Back to Top

Journal of archaeology and ancient architecture

Tag Archives: Doric order

Nuovi dati sull’area occidentale del Foro civile di Pompei

download article as .pdfNuovi dati sull’area occidentale del Foro civile di Pompei

This paper aims to contribute to the compilation of a consistent periodization of the entire monumental complex of the civil forum of Pompeii, through the historical and architectural study of one of the least explored areas of the square located in the western sector, between the sanctuary of Apollo and the granary. The building, whose date is almost unknown, represents an important proof of the architecture built in tuff stone that characterizes one of the most significant phases of the entire forensic area. The architectural and structural analysis of the building in addition to providing important information about the evolution of the entire western sector of the forum, has led to the recognition of a local workshop in Nucera dealing with the manufacturing of the tuff, which was so active in Pompeii as in the neighboring centers. The analysis also offered preliminary but innovative tools allowing a systematic interpretation of the architecture of this period concerning both the city and its territory.

Lo hestiatorion dell’Asklepieion di Kos

download article as .pdfLo hestiatorion dell’Asklepieion di Kos

Continue Reading

.

Livadiotti hestiatorion

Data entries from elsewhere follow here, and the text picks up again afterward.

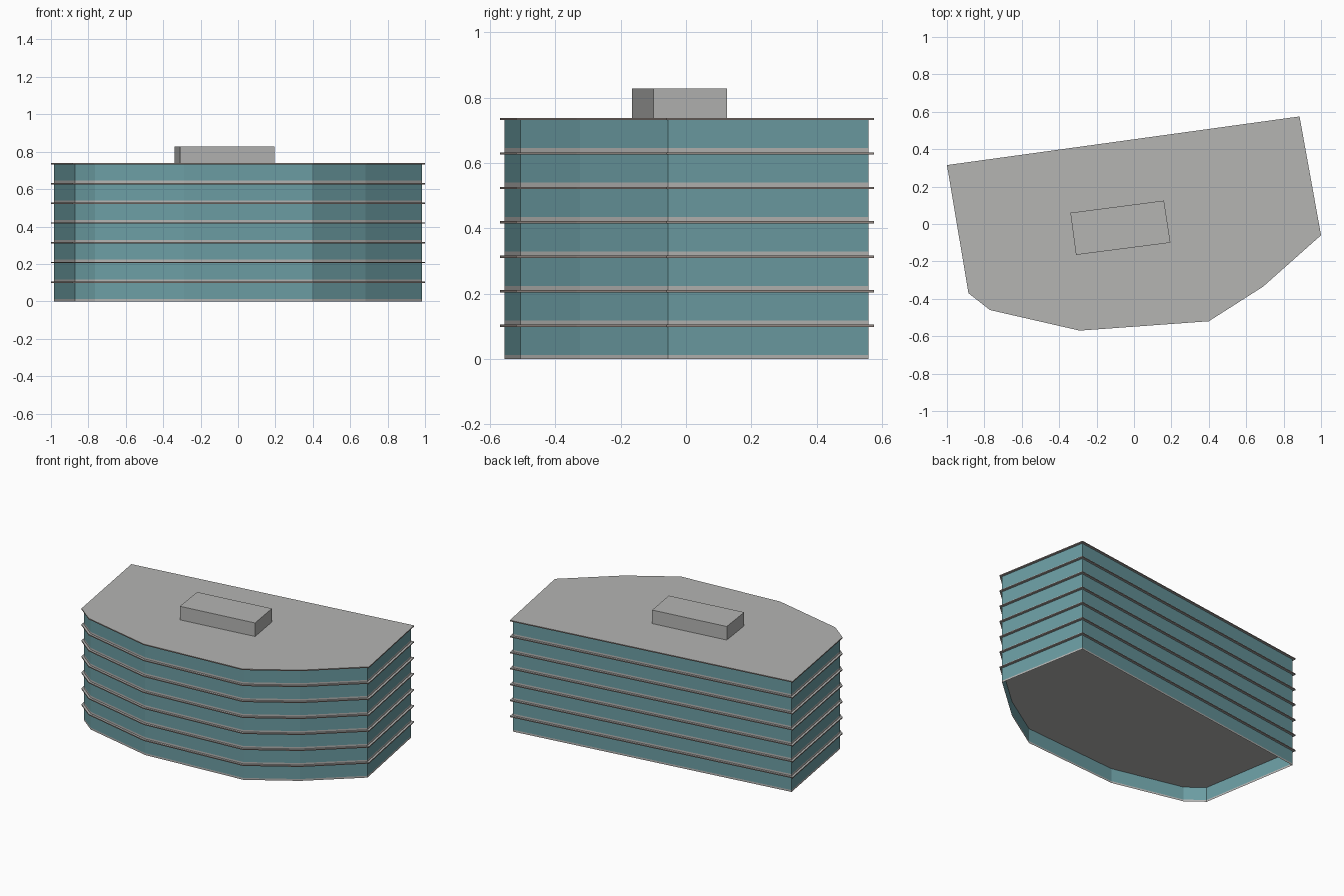
import bpy, bmesh
from mathutils import Vector

cube = bpy.data.objects.get("Cube")
if cube:
    bpy.data.objects.remove(cube, do_unlink=True)


def material(name, rgb):
    m = bpy.data.materials.new(name)
    m.use_nodes = True
    m.diffuse_color = (*rgb, 1)
    m.node_tree.nodes["Principled BSDF"].inputs["Base Color"].default_value = (*rgb, 1)
    return m


GREY = material("concrete grey", (0.46, 0.46, 0.45))
TEAL = material("teal glass", (0.15, 0.34, 0.37))
EDGE = material("slab edge taupe", (0.32, 0.27, 0.245))

# Plan outline of the slabs and of the roof box, counter-clockwise
PLAN = [(-1, .315), (-.885, -.37), (-.77, -.46), (-.29, -.57),
        (.4, -.52), (.69, -.335), (1, -.06), (.885, .575)]
BOX = [(-.34, .06), (-.31, -.165), (.195, -.1), (.16, .125)]
STOREYS, RISE, SLAB, BAND = 7, .1055, .007, .0125


def inset(points, d):
    """Move every side of a convex outline inwards by d."""
    pts = [Vector(p) for p in points]
    out = []
    for i, p in enumerate(pts):
        a = (p - pts[i - 1]).normalized()
        b = (pts[(i + 1) % len(pts)] - p).normalized()
        na, nb = Vector((-a.y, a.x)), Vector((-b.y, b.x))
        out.append(p + (na + nb) * d / (1 + na.dot(nb)))
    return out


def prism(name, points, levels, mats, capped=True):
    """Upright prism; mats[0] is for the caps, mats[i] for the i-th ring of sides."""
    bm = bmesh.new()
    rings = [[bm.verts.new((p[0], p[1], z)) for p in points] for z in levels]
    n = len(points)
    for k in range(len(levels) - 1):
        for i in range(n):
            j = (i + 1) % n
            f = bm.faces.new((rings[k][i], rings[k][j], rings[k + 1][j], rings[k + 1][i]))
            f.material_index = k + 1
    if capped:
        bm.faces.new(rings[0][::-1])
        bm.faces.new(rings[-1])
    mesh = bpy.data.meshes.new(name)
    bm.to_mesh(mesh)
    bm.free()
    for m in mats:
        mesh.materials.append(m)
    ob = bpy.data.objects.new(name, mesh)
    bpy.context.collection.objects.link(ob)
    return ob


# Glass storeys with a concrete band at the foot, each covered by a projecting slab
walls = inset(PLAN, .014)
for s in range(STOREYS):
    base, top = s * RISE, (s + 1) * RISE
    prism(f"storey_wall_{s + 1}", walls, (base, base + BAND, top - SLAB / 2),
          (GREY, GREY, TEAL), capped=False)
    name = "roof_slab" if s == STOREYS - 1 else f"floor_slab_{s + 1}"
    prism(name, PLAN, (top - SLAB, top), (GREY, EDGE))

# Plant room on the roof
prism("roof_box", BOX, (STOREYS * RISE, .828), (GREY, GREY))
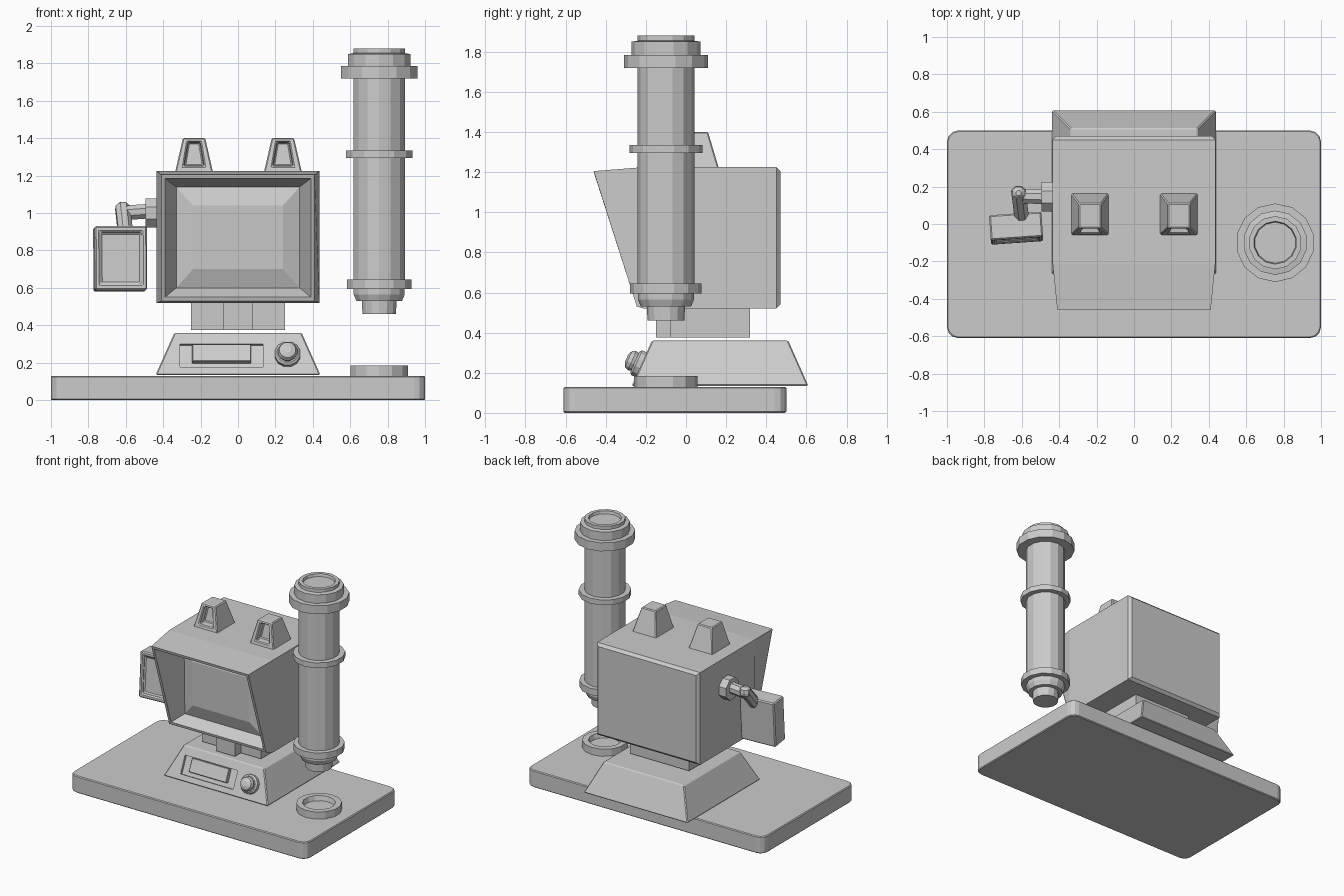
import bpy, bmesh
from math import sin, cos, pi, radians
from mathutils import Matrix, Vector

if "Cube" in bpy.data.objects:
    bpy.data.objects.remove(bpy.data.objects["Cube"])


def loft(name, rings, matrix=Matrix(), bevel=0.0, smooth=False):
    """Skin closed rings of points and cap both ends."""
    bm = bmesh.new()
    loops = [[bm.verts.new(matrix @ Vector(p)) for p in r] for r in rings]
    n = len(loops[0])
    for a, b in zip(loops, loops[1:]):
        for i in range(n):
            bm.faces.new((a[i], a[(i + 1) % n], b[(i + 1) % n], b[i]))
    bm.faces.new(loops[0][::-1])
    bm.faces.new(loops[-1])
    bmesh.ops.recalc_face_normals(bm, faces=bm.faces)
    me = bpy.data.meshes.new(name)
    bm.to_mesh(me)
    bm.free()
    ob = bpy.data.objects.new(name, me)
    bpy.context.collection.objects.link(ob)
    if bevel:
        m = ob.modifiers.new("bevel", 'BEVEL')
        m.width, m.segments = bevel, 1
        m.limit_method, m.angle_limit = 'ANGLE', radians(40)
    return ob


def quad(xb, zb, yb, xt, zt, yt, cx=0):
    """Upright four-point ring: bottom edge, then top edge."""
    return [(cx - xb, yb, zb), (cx + xb, yb, zb), (cx + xt, yt, zt), (cx - xt, yt, zt)]


def flat(x, y0, y1, z):
    """Horizontal rectangular ring."""
    return [(-x, y0, z), (x, y0, z), (x, y1, z), (-x, y1, z)]


def box(name, x0, x1, y0, y1, z0, z1, matrix=Matrix(), bevel=0.0):
    return loft(name, [[(x0, y0, z), (x1, y0, z), (x1, y1, z), (x0, y1, z)] for z in (z0, z1)],
                matrix, bevel)


def lathe(name, profile, n=12, matrix=Matrix()):
    """Revolve (radius, height) pairs around local z."""
    return loft(name, [[(r * cos(2 * pi * (i + .5) / n), r * sin(2 * pi * (i + .5) / n), z)
                        for i in range(n)] for r, z in profile], matrix)


def rod(name, a, b, r, n=8):
    a, b = Vector(a), Vector(b)
    d = b - a
    m = Matrix.Translation(a) @ d.to_track_quat('Z', 'Y').to_matrix().to_4x4()
    return lathe(name, [(r, 0), (r, d.length)], n, m)


# base plate with rounded corners
c = 0.06
corners = []
for cx, cy, a0 in ((1 - c, .5 - c, 0), (c - 1, .5 - c, 90), (c - 1, c - .61, 180), (1 - c, c - .61, 270)):
    for k in range(4):
        a = radians(a0 + 30 * k)
        corners.append((cx + c * cos(a), cy + c * sin(a)))
loft("base_plate", [[(x, y, z) for x, y in corners] for z in (0, .13)], bevel=.006)

# sloped pedestal with a recessed front panel
pedestal = loft("pedestal", [flat(.44, -.27, .61, .135), flat(.34, -.17, .51, .36)], bevel=.006)
slope = Matrix.Translation((0, -.223, .24)) @ Matrix.Rotation(radians(-24), 4, 'X')
cutter = box("panel_cutter", -.31, .135, -.03, .02, -.07, .065, slope)
cutter.hide_render = True
mod = pedestal.modifiers.new("panel", 'BOOLEAN')
mod.object, mod.operation, mod.solver = cutter, 'DIFFERENCE', 'EXACT'
bpy.context.view_layer.objects.active = pedestal
for m in list(pedestal.modifiers):
    bpy.ops.object.modifier_apply(modifier=m.name)
bpy.data.objects.remove(cutter)
box("panel_drawer", -.245, .07, -.008, .03, -.04, .062, slope, .004)

# control knob
knob_m = slope @ Matrix.Translation((.265, 0, 0)) @ Matrix.Rotation(radians(90), 4, 'X')
lathe("knob", [(.07, -.02), (.07, .025), (.058, .035), (.05, .035), (.054, .05),
               (.045, .07), (.02, .08)], 12, knob_m)

# neck
box("neck", -.25, .25, -.08, .32, .375, .54)
box("neck_rib", -.08, .08, -.15, .0, .375, .54)

# hooded head with bulging screen
loft("head", [
    quad(.415, .54, .47, .415, 1.205, .47),
    quad(.435, .52, .45, .435, 1.225, .45),
    quad(.435, .52, -.21, .435, 1.225, -.21),
    quad(.41, .53, -.245, .41, 1.205, -.46),
    quad(.39, .55, -.25, .39, 1.185, -.455),
    quad(.33, .60, -.165, .33, 1.14, -.175)])
loft("screen", [
    quad(.33, .60, -.15, .33, 1.14, -.15),
    quad(.33, .60, -.17, .33, 1.14, -.18),
    quad(.24, .70, -.205, .24, 1.04, -.215)])

# ears with hollow fronts
for side, cx in (("left", -.235), ("right", .24)):
    loft(side + "_ear", [
        quad(.102, 1.215, .165, .06, 1.4, .11, cx),
        quad(.102, 1.215, -.06, .06, 1.4, -.02, cx),
        quad(.056, 1.25, -.052, .034, 1.38, -.025, cx),
        quad(.05, 1.255, .0, .03, 1.375, .02, cx)], bevel=.006)

# side display on a jointed arm
tilt = (Matrix.Translation((-.63, -.02, .755)) @ Matrix.Rotation(radians(4), 4, 'Z')
        @ Matrix.Rotation(radians(-4), 4, 'X'))
loft("side_display", [
    quad(.14, -.172, .065, .14, .172, .065),
    quad(.14, -.172, -.07, .14, .172, -.07),
    quad(.112, -.14, -.07, .112, .14, -.07),
    quad(.108, -.136, -.05, .108, .136, -.05)], tilt, bevel=.008)
rod("arm_mount", (-.42, .145, 1), (-.495, .145, 1), .085)
rod("arm_upper", (-.48, .145, 1.01), (-.62, .15, 1.0), .042)
rod("arm_lower", (-.617, .17, 1.03), (-.6, .03, .88), .042)
joint_m = Matrix.Translation((-.617, .165, 1.02))
lathe("arm_joint", [(.02, -.04), (.04, -.02), (.042, 0), (.036, .024), (.015, .04)], 8, joint_m)

# tall tube with collars and recessed cap
lathe("tube", [
    (.092, .46), (.095, .53), (.125, .53), (.14, .565), (.14, .595), (.178, .595), (.178, .645),
    (.142, .645), (.142, 1.295), (.182, 1.295), (.182, 1.335), (.142, 1.335),
    (.142, 1.72), (.21, 1.72), (.21, 1.785), (.172, 1.785), (.172, 1.85),
    (.142, 1.855), (.142, 1.88), (.115, 1.88), (.11, 1.86)], 14, Matrix.Translation((.755, -.1, 0)))

# receiving ring on the base
lathe("base_ring", [(.158, .12), (.158, .185), (.115, .185), (.105, .15)], 14,
      Matrix.Translation((.755, -.1, 0)))
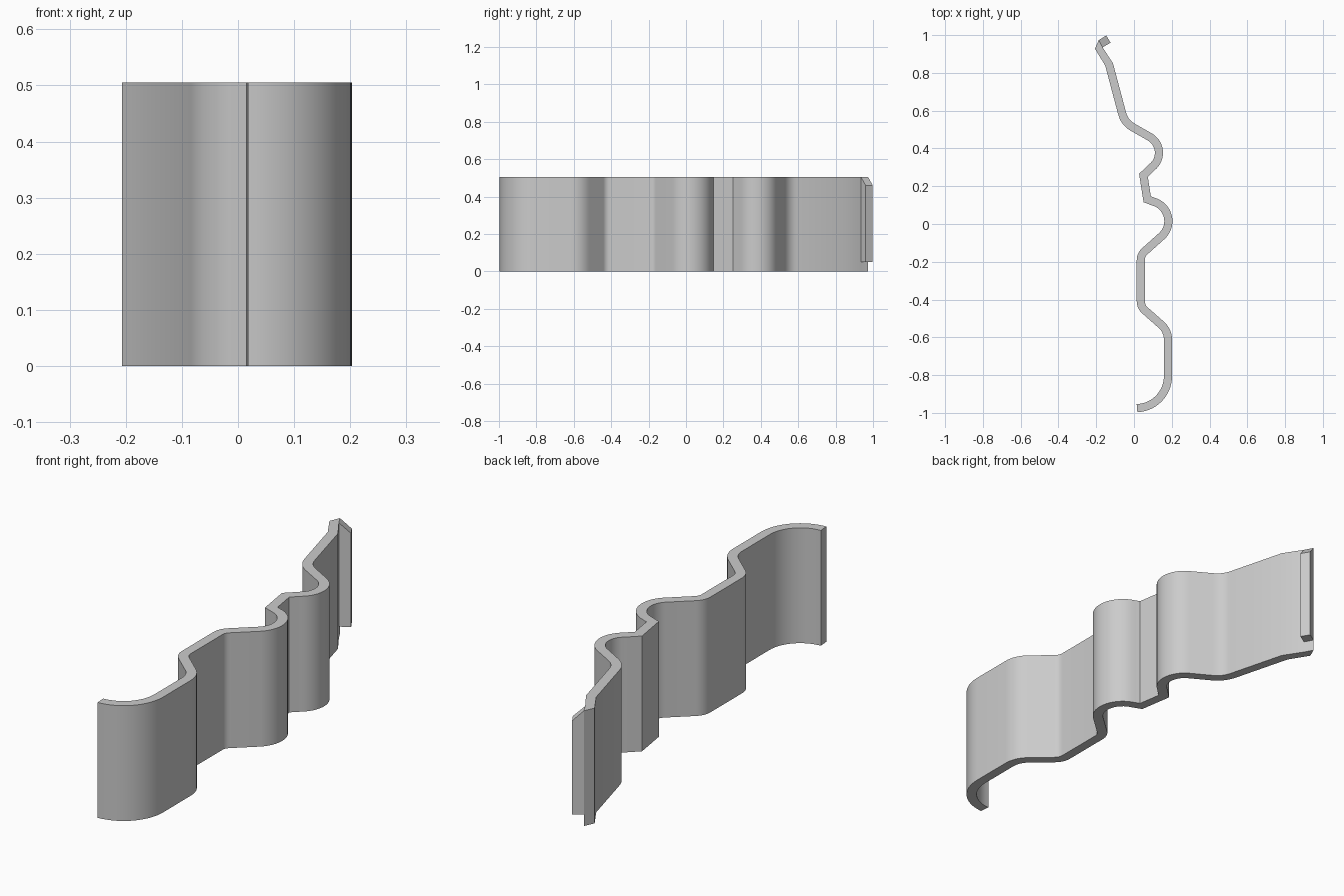
import bpy
import bmesh
from math import cos, sin, radians
from mathutils import Vector

HEIGHT = 0.505
HALF = 0.0215  # half the wall thickness

cube = bpy.data.objects.get("Cube")
if cube:
    bpy.data.objects.remove(cube, do_unlink=True)

grey = bpy.data.materials.new("plain grey")
grey.use_nodes = True
grey.diffuse_color = (0.6, 0.6, 0.6, 1)
grey.node_tree.nodes["Principled BSDF"].inputs["Base Color"].default_value = (0.6, 0.6, 0.6, 1)


def arc(cx, cy, r, start, end, steps=16):
    """Points along a circular arc, angles in degrees."""
    angles = [radians(start + (end - start) * i / steps) for i in range(steps + 1)]
    return [Vector((cx + r * cos(a), cy + r * sin(a))) for a in angles]


def bend(before, corner, after, trim, steps=8):
    """Rounded corner that starts and ends at the trim distance."""
    b, c, a = Vector(before), Vector(corner), Vector(after)
    p = c + (b - c).normalized() * trim
    q = c + (a - c).normalized() * trim
    return [p * (1 - t) ** 2 + c * 2 * t * (1 - t) + q * t ** 2
            for t in (i / steps for i in range(steps + 1))]


def offset(path, dist):
    """Mitred offset to the left of the path."""
    out = []
    for i, p in enumerate(path):
        d0 = (p - path[i - 1]).normalized() if i else None
        d1 = (path[i + 1] - p).normalized() if i < len(path) - 1 else None
        d0, d1 = d0 or d1, d1 or d0
        n0, n1 = Vector((-d0.y, d0.x)), Vector((-d1.y, d1.x))
        m = (n0 + n1).normalized()
        out.append(p + m * dist / m.dot(n0))
    return out


def prism(name, outline, low, high):
    """Closed outline between two heights; high may be one value per point."""
    highs = high if isinstance(high, list) else [high] * len(outline)
    bm = bmesh.new()
    bottom = [bm.verts.new((p[0], p[1], low)) for p in outline]
    top = [bm.verts.new((p[0], p[1], h)) for p, h in zip(outline, highs)]
    bm.faces.new(bottom)
    bm.faces.new(top)
    for i in range(len(outline)):
        j = (i + 1) % len(outline)
        bm.faces.new((bottom[i], bottom[j], top[j], top[i]))
    bmesh.ops.recalc_face_normals(bm, faces=bm.faces)
    mesh = bpy.data.meshes.new(name)
    bm.to_mesh(mesh)
    bm.free()
    mesh.materials.append(grey)
    obj = bpy.data.objects.new(name, mesh)
    bpy.context.collection.objects.link(obj)
    return obj


# Centre line of the strip, from the front curl to the back end
lower_out, lower_in = (0.18, -0.565), (0.036, -0.438)
upper_in, bulge_start = (0.036, -0.162), (0.153, -0.063)
neck, shoulder = (-0.05, 0.537), (-0.132, 0.845)
path = arc(0.01, -0.805, 0.17, -88, 0)
path += bend(path[-1], lower_out, lower_in, 0.05)
path += bend(lower_out, lower_in, upper_in, 0.03)
path += bend(lower_in, upper_in, bulge_start, 0.03)
path += arc(0.075, 0.015, 0.107, -45, 75)
path += [Vector((0.07, 0.131)), Vector((0.05, 0.258))]
path += arc(0.035, 0.377, 0.097, -53, 60)
path += bend(path[-1], neck, shoulder, 0.05)
path += [Vector(shoulder)]

# Wavy strip, closed by a pointed back end
left, right = offset(path, HALF), offset(path, -HALF)
tip = [Vector((-0.166, 0.935)), Vector((-0.187, 0.973)), Vector((-0.207, 0.928))]
strip = prism("wavy_strip", right + tip + left[::-1], 0, HEIGHT)
bpy.context.view_layer.objects.active = strip
strip.select_set(True)
bpy.ops.object.shade_smooth_by_angle(angle=radians(30))

# Hook lip with a sloping top
lip = [tip[1], tip[0], Vector((-0.124, 0.96)), Vector((-0.147, 0.998))]
prism("hook_lip", lip, 0.05, [HEIGHT, HEIGHT, 0.46, 0.46])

This paper resumes the text of the IV mimiamb of Herodas, which, set at the Asklepieion of Kos, tells of the visit at the sanctuary of two women and their sacrifice of a cock to the god. In his tale the poet describes the monuments and works of art encountered and admired by the characters, description that has been widely studied and analyzed especially with regard to the altar, with the statues made by the sons of Praxiteles, and the famous paintings on the walls of the pronaos of the temple. So far, however, no scholar has focused on the last verses of the poem, in which, after the sacrifice of the cock, the two women purposed to go and eat their meal in the nearby oikoi. Taking inspiration from the text of Herodas, the article will confirm the destination as a ritual banquet hall of the building immediately to the south of the temple, the so-called “building D”, generally known as abaton; towards it, in fact, the two women may have gone after sacrifice to eat their meal.